In addition to his business development work and role as a connector and facilitator for the Zoom peer roundtables at Hylant, Fortier runs the company’s GR Stories campaign, in which the firm highlights three nonprofit organizations per quarter to help them build more awareness and connection with the community. GR Stories was a program Fortier developed while working at DEKSIA, then Lumpp hired him to run it in-house.
“We’re taking the money that we used to just blindly donate to golf outings and tables and all these things, and we’re taking that budget and applying it right to these nonprofits,” Fortier said. “You can nominate your favorite nonprofits, and we go through and pick three of the nominations. We show a video for each of them, and we promote them on billboard, radio and digital, which is fantastic, because a lot of times, these organizations don’t have the budgets to do that. So we pay for all that.”

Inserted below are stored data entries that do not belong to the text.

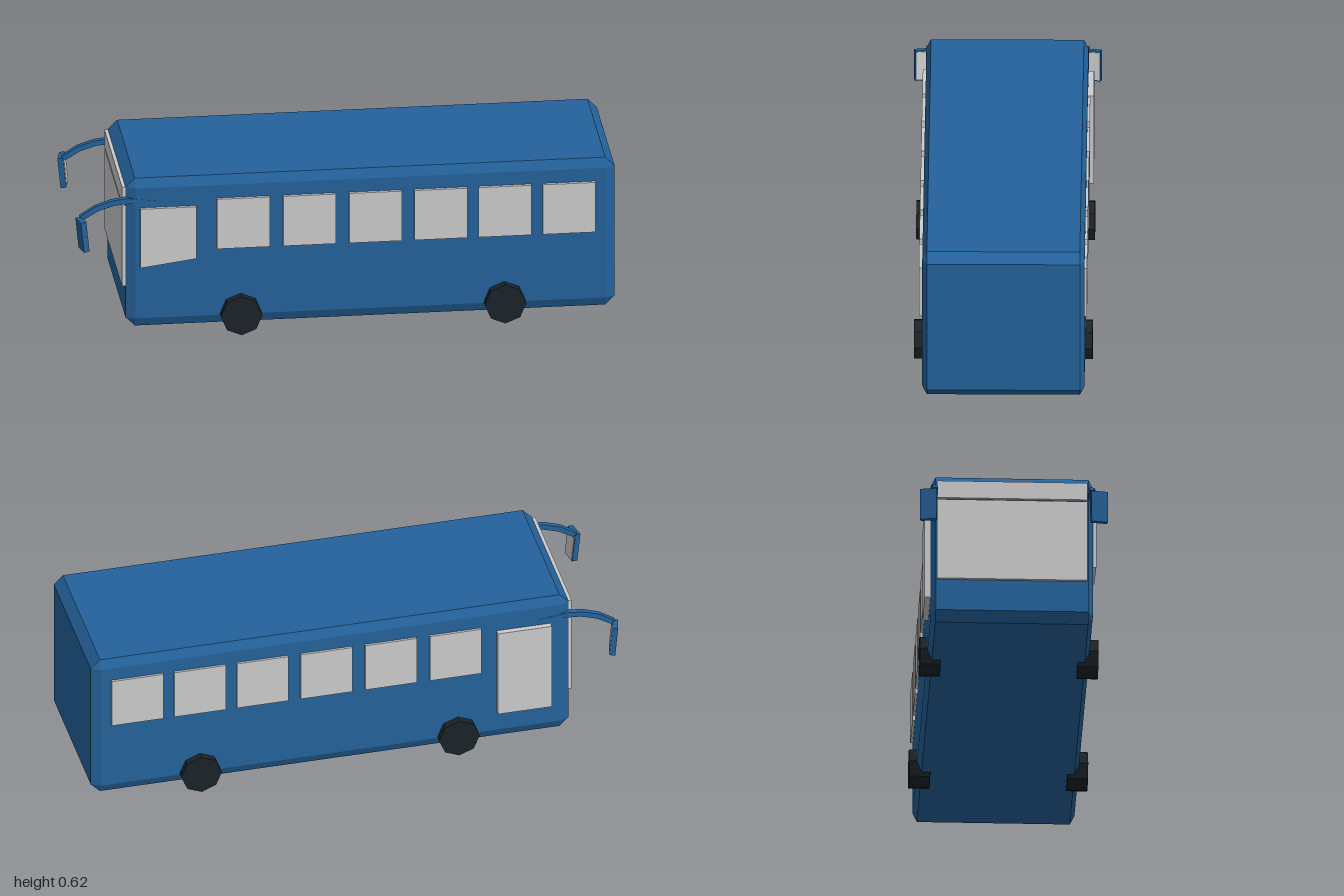
import * as THREE from 'three';
import { ConvexGeometry } from 'three/addons/geometries/ConvexGeometry.js';

const paint = new THREE.MeshStandardMaterial({ color: 0x24629b, flatShading: true });
const glass = new THREE.MeshStandardMaterial({ color: 0xcccccc, flatShading: true });
const rubber = new THREE.MeshStandardMaterial({ color: 0x1b2328, flatShading: true });

function add(parent, name, geometry, material, x = 0, y = 0, z = 0) {
  const mesh = new THREE.Mesh(geometry, material);
  mesh.name = name;
  mesh.position.set(x, y, z);
  parent.add(mesh);
  return mesh;
}

// Box given by its limits on each axis
function slab(parent, name, material, [x0, x1], [y0, y1], [z0, z1]) {
  return add(parent, name, new THREE.BoxGeometry(x1 - x0, y1 - y0, z1 - z0), material,
    (x0 + x1) / 2, (y0 + y1) / 2, (z0 + z1) / 2);
}

// Box with every edge and corner cut, with its own cut size per axis
function chamferedBox(w, h, d, cx, cy, cz) {
  const points = [];
  for (const i of [-1, 1]) for (const j of [-1, 1]) for (const k of [-1, 1]) {
    const x = w / 2, y = h / 2, z = d / 2;
    points.push(
      new THREE.Vector3(i * x, j * (y - cy), k * (z - cz)),
      new THREE.Vector3(i * (x - cx), j * y, k * (z - cz)),
      new THREE.Vector3(i * (x - cx), j * (y - cy), k * z));
  }
  return new ConvexGeometry(points);
}

// Flat curved arm swept along the side
function mirrorArm() {
  const top = [[-0.7, 0.537], [-0.81, 0.552], [-0.87, 0.545], [-0.93, 0.525], [-0.99, 0.487]];
  const bottom = [[-0.975, 0.474], [-0.92, 0.507], [-0.86, 0.526], [-0.8, 0.531], [-0.7, 0.524]];
  const shape = new THREE.Shape([...top, ...bottom].map(([x, y]) => new THREE.Vector2(x, y)));
  const geometry = new THREE.ExtrudeGeometry(shape, { depth: 0.02, bevelEnabled: false });
  return geometry.translate(0, 0, -0.01);
}

export function createModel() {
  const bus = new THREE.Group();
  bus.name = 'bus';

  add(bus, 'body', chamferedBox(1.815, 0.588, 0.598, 0.035, 0.035, 0.017), paint, 0.09, 0.331, 0);

  // Windscreen and sign panel on the driving end
  slab(bus, 'windscreen', glass, [-0.83, -0.8], [0.195, 0.515], [-0.278, 0.278]);
  slab(bus, 'signPanel', glass, [-0.83, -0.8], [0.522, 0.59], [-0.278, 0.278]);

  for (const side of [1, -1]) {
    // Passenger windows
    const outer = side > 0 ? 0.312 : 0.308;
    for (const x of [-0.383, -0.137, 0.108, 0.35, 0.588, 0.826]) {
      const z = [side * 0.28, side * outer].sort((a, b) => a - b);
      slab(bus, 'sideWindow', glass, [x - 0.098, x + 0.098], [0.34, 0.538], z);
    }

    // Wheels
    for (const x of [-0.392, 0.587]) {
      const wheel = add(bus, 'wheel', new THREE.CylinderGeometry(0.077, 0.077, 0.077, 8),
        rubber, x, 0.077, side > 0 ? 0.294 : -0.288);
      wheel.rotation.x = Math.PI / 2;
    }

    // Mirror on its arm, turned outward
    add(bus, 'mirrorArm', mirrorArm(), paint, 0, 0, side * 0.29);
    const mirror = new THREE.Group();
    mirror.name = 'mirror';
    mirror.position.set(-0.981, 0.422, side * 0.314);
    mirror.rotation.set(side * -0.03, side * 0.22, 0.1);
    add(mirror, 'mirrorHousing', new THREE.BoxGeometry(0.021, 0.118, 0.062), paint);
    add(mirror, 'mirrorGlass', new THREE.BoxGeometry(0.003, 0.108, 0.053), glass, 0.011);
    bus.add(mirror);
  }

  // Driver window with a sloping lower edge
  const driver = new THREE.Shape([[-0.765, 0.277], [-0.558, 0.305], [-0.558, 0.512], [-0.765, 0.512]]
    .map(([x, y]) => new THREE.Vector2(x, y)));
  add(bus, 'driverWindow', new THREE.ExtrudeGeometry(driver, { depth: 0.032, bevelEnabled: false }),
    glass, 0, 0, 0.28);

  // Passenger door on the other side
  slab(bus, 'door', glass, [-0.745, -0.54], [0.155, 0.515], [-0.32, -0.28]);

  return bus;
}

The next three nonprofits will be featured in July.
Hylant’s West Michigan office has 38 full-time employees, and Fortier said prior to COVID-19, they sat on a total of about 40 community boards — a fact he believes illustrates Hylant is a force for good in the communities it serves.
“We have a very strong commitment to helping in the community, and that stretches across the whole business,” he said.
“Our organization is here to help. We want our clients and our prospects to think of us as more than just an insurance company. … We want to be known more as the company that will help you connect to solutions that help your business.”
In addition to its insurance business, Hylant offers risk management services, employee benefits consultation, loss control and more for businesses and individuals locally, nationally and internationally out of offices in Ohio, Michigan, Illinois, Indiana, Tennessee, Florida and Georgia.
The family-owned business has about 750 employees, and the West Michigan office is currently hiring for roles in sales, employee benefits, property and casualty, recruiting, marketing and account servicing.
Fortier said the West Michigan office ranks 10th out of the company’s 16 offices for revenue right now, and his goal is to make his office No. 1 by the end of this year.
“We can do it,” he said. “West Michigan is the perfect environment for it.”